Bolivia is the poorest country in Latin America, and sustainable, locally directed development of the country’s natural gas fields may be the last, best hope for the country’s indigenous majority to lift itself out of poverty. But Sanchez de Lozada, under pressure from the U.S., wanted to sell off the gas rights in order to pay off the country’s debts to the International Monetary Fund and the World Bank–debts which date back to the military dictatorship of Gen. Hugo Banzer, and which were incurred without the consent of the rural poor who for the most part never saw the benefit of the “development projects” driven by the international fiananciers. Kerry is right that there was violence in Bolivia last fall–but it mostly came from the military and the police who attacked unarmed demonstrators with tear gas, batons, and live ammunition.
The U.S. sent additional military advisors to try to help Sanchez de Lozada quell the insurrection during his last days in power. Human Rights Watch confirms that at least 59 people were killed by security forces during the demonstrations last fall, and most Bolivian human rights groups say that the actual number is much, much higher. In La Paz, some police units did reportedly side with the demonstrators and open fire on the military.
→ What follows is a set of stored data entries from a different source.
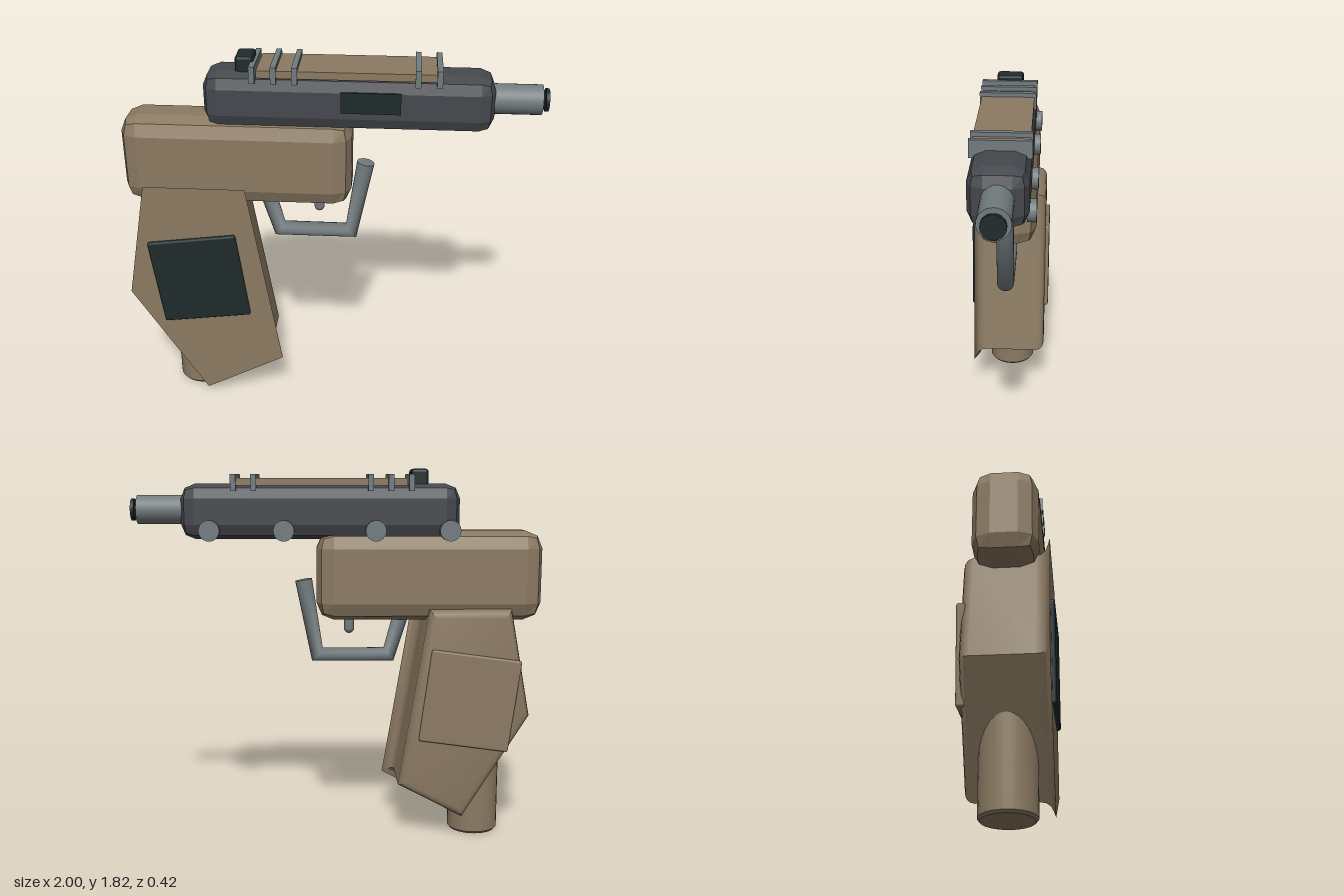
import * as THREE from 'three';
import { toCreasedNormals } from 'three/addons/utils/BufferGeometryUtils.js';
import { RoundedBoxGeometry } from 'three/addons/geometries/RoundedBoxGeometry.js';

const tan = new THREE.MeshStandardMaterial({ color: 0x8b7a62 });
const gunmetal = new THREE.MeshStandardMaterial({ color: 0x45484e });
const steel = new THREE.MeshStandardMaterial({ color: 0x727b7e });
const darkGreen = new THREE.MeshStandardMaterial({ color: 0x1f2b2c });
tan.name = 'tan';
gunmetal.name = 'gunmetal';
steel.name = 'steel';
darkGreen.name = 'darkGreen';

// Guard path: straight pieces with averaged directions at the corners
class BentPath extends THREE.Curve {
  constructor(points) { super(); this.points = points; }
  getPointAt(u) {
    return this.points[Math.round(u * (this.points.length - 1))].clone();
  }
  getTangentAt(u) {
    const p = this.points, n = p.length - 1, i = Math.round(u * n), t = new THREE.Vector3();
    if (i > 0) t.add(p[i].clone().sub(p[i - 1]).normalize());
    if (i < n) t.add(p[i + 1].clone().sub(p[i]).normalize());
    return t.normalize();
  }
}

// Moves every edge of a counter-clockwise outline inwards by d
function inset(points, d) {
  const n = points.length;
  return points.map((p, i) => {
    const a = p.clone().sub(points[(i + n - 1) % n]).normalize();
    const b = points[(i + 1) % n].clone().sub(p).normalize();
    const na = new THREE.Vector2(-a.y, a.x), nb = new THREE.Vector2(-b.y, b.x);
    return na.clone().add(nb).multiplyScalar(d / (1 + na.dot(nb))).add(p);
  });
}

// Grip: one outline swept across z, flared at the front and rounded at the back
function gripGeometry() {
  const outline = [[-0.64, 0.03], [-0.24, 0.24], [-0.4, 1.2], [-0.89, 1.2], [-1, 0.61]]
    .map(([x, y]) => new THREE.Vector2(x, y));
  const sections = [[0.19, 0], [0.181, 0.02], [0.17, 0.038], [0.15, 0.051], [0.125, 0.055],
    [-0.145, 0.055], [-0.167, 0.061], [-0.182, 0.075], [-0.188, 0.095]];
  const n = outline.length, pos = [], idx = [];
  sections.forEach(([z, d]) => inset(outline, d).forEach((p) => pos.push(p.x, p.y, z)));
  for (let k = 0; k < sections.length - 1; k++) {
    for (let i = 0; i < n; i++) {
      const a = k * n + i, b = k * n + (i + 1) % n;
      idx.push(a, a + n, b, b, a + n, b + n);
    }
  }
  const last = (sections.length - 1) * n;
  for (let i = 1; i < n - 1; i++) idx.push(0, i, i + 1, last, last + i + 1, last + i);
  const g = new THREE.BufferGeometry();
  g.setAttribute('position', new THREE.Float32BufferAttribute(pos, 3));
  g.setIndex(idx);
  return toCreasedNormals(g, 0.6);
}

export function createModel() {
  const model = new THREE.Group();
  const add = (name, geometry, material, x = 0, y = 0, z = 0) => {
    const m = new THREE.Mesh(geometry, material);
    m.name = name;
    m.position.set(x, y, z);
    model.add(m);
    return m;
  };
  const box = (w, h, d) => new THREE.BoxGeometry(w, h, d);
  const facetedBox = (w, h, d, r) => {
    const g = new RoundedBoxGeometry(w, h, d, 1, r);
    g.computeVertexNormals();
    return g;
  };

  // Main bodies
  add('frame', facetedBox(1.1, 0.435, 0.29, 0.085), tan, -0.45, 1.302, 0);
  add('upperBody', facetedBox(1.345, 0.265, 0.26, 0.07), gunmetal, 0.08, 1.612, 0);
  add('grip', gripGeometry(), tan);

  // Magazine with a softened bottom edge
  const magazine = [[0, 0], [0.115, 0], [0.125, 0.012], [0.125, 0.55], [0, 0.55]]
    .map(([x, y]) => new THREE.Vector2(x, y));
  add('magazine', toCreasedNormals(new THREE.LatheGeometry(magazine, 32), 0.6), tan, -0.695, 0, 0);

  // Grip panels on both sides
  for (const [name, side, material] of [['leftGripPanel', 1, darkGreen], ['rightGripPanel', -1, tan]]) {
    const panel = add(name, new RoundedBoxGeometry(0.44, 0.455, 0.04, 2, 0.01), material, -0.645, 0.702, side * 0.188);
    panel.rotation.z = 0.133;
  }

  // Barrel and muzzle
  const barrel = add('barrel', new THREE.CylinderGeometry(0.07, 0.07, 0.29, 32), steel, 0.825, 1.62, 0);
  const muzzle = add('muzzle', new THREE.CylinderGeometry(0.053, 0.053, 0.016, 32), darkGreen, 0.992, 1.62, 0);
  barrel.rotation.z = muzzle.rotation.z = -Math.PI / 2;

  // Top cover, its cross bars and the rear sight
  add('topCover', box(0.82, 0.035, 0.25), tan, 0.075, 1.753, 0);
  for (const x of [-0.355, -0.257, -0.16, 0.398, 0.495]) {
    add('crossBar', box(0.026, 0.08, 0.27), steel, x, 1.75, 0);
  }
  add('rearSight', facetedBox(0.085, 0.1, 0.13, 0.014), darkGreen, -0.398, 1.765, 0);

  // Side port
  add('sidePort', box(0.275, 0.1, 0.009), darkGreen, 0.187, 1.63, 0.1335);

  // Round knobs along the right side
  for (const x of [-0.54, -0.185, 0.255, 0.61]) {
    const knob = add('knob', new THREE.CylinderGeometry(0.05, 0.05, 0.04, 24), steel, x, 1.523, -0.138);
    knob.rotation.x = Math.PI / 2;
  }

  // Trigger and guard
  add('trigger', new THREE.CapsuleGeometry(0.025, 0.1, 6, 16), steel, -0.06, 1.085, 0);
  const path = new BentPath([[-0.36, 1.25], [-0.258, 0.903], [0.098, 0.903], [0.165, 1.277]]
    .map(([x, y]) => new THREE.Vector3(x, y, 0)));
  add('triggerGuard', new THREE.TubeGeometry(path, 3, 0.042, 20, false), steel);
  const cap = add('guardCap', new THREE.CircleGeometry(0.042, 20), steel, 0.165, 1.277, 0);
  cap.lookAt(cap.position.clone().add(path.getTangentAt(1)));

  return model;
}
Not surprisingly, while some campesinos have been arrested and tortured on flimsy or fabricated evidence in connection with vague charges of inciting violence against the military, the government hasn’t even begun to investigate most of the cases of police and military violence against unarmed protesters. Refering to the “mob violence” that drove Sanchez de Lozada from power, is a little like rewriting the history of the U.S. civil rights movement to talk about the violence that ensued when a throng of civil rights protesters defied the legal orders given by police officers under the command of the democratically elected mayor of Selma, Alabama. It’s a classic case of blaming the victim and obscuring the truth. Kerry could learn a lot about democracy from the Bolivian “mobs.”
In a talk at the School for Authentic Journalism in Cochabamba, Oscar Olivera, who helped to coordinate successful campaigns against gas privatization and water privatization, spoke of how a truly democratic leader must remain in touch with and accountable to the people. Quite a contrast to John Kerry who has spurned his party’s traditional progressive base and who never even considered meeting with the demonstrators outside the Democratic National Convention. But Olivera and the popular movements he represents have an even more important lesson for the U.S. left.
In recent months, a part of the Bolivian left, led by Evo Morales of the Movement Toward Socialism party, has renounced street protests and road blockades and tried to earn a seat at the table in La Paz by playing by the rules of electoral politics. Morales and his supporters have taken to demonizing Olivera and others who believe in grassroots, participatory democracy, alternately accusing them of being unrealistic and of having sold out the movement.
For his part, Olivera has remained focused on the strategic and philosophical differences between the two tendencies. Speaking at the School for Authentic Journalism, he said “Today in Bolivia there are two currents within the social movements. The first current is a reformist current looking for changes within the political structure. Others in the social movements are going toward the transformation of political political and economic systems that aren’t working. I think the concept of power is important. Some movements and leaders seem to think that power is in the parliament and the office of the president. And some think that, as in the water war and the coca war and the gas war, power comes from below.”
To liberals who believe that incremental change can bring about a more humane and responsive government, Olivera says: “If you have a blind government and a dead government that doesn’t listen to the people, victory can come much faster, History has placed us in a decisive moment for the social movements, and we have no choice but to keep on working for the power of the people.”
We would do well to heed his advice.
SEAN DONAHUE is a poet and freelance journalist based in Lawrence, MA. He wrote the chapter on Ran Beers, Kerry’s top foreign policy advisor, for CounterPunch’s new book on the 2004 elections, Dime’s Worth of Difference. He can be reached at: firstname.lastname@example.org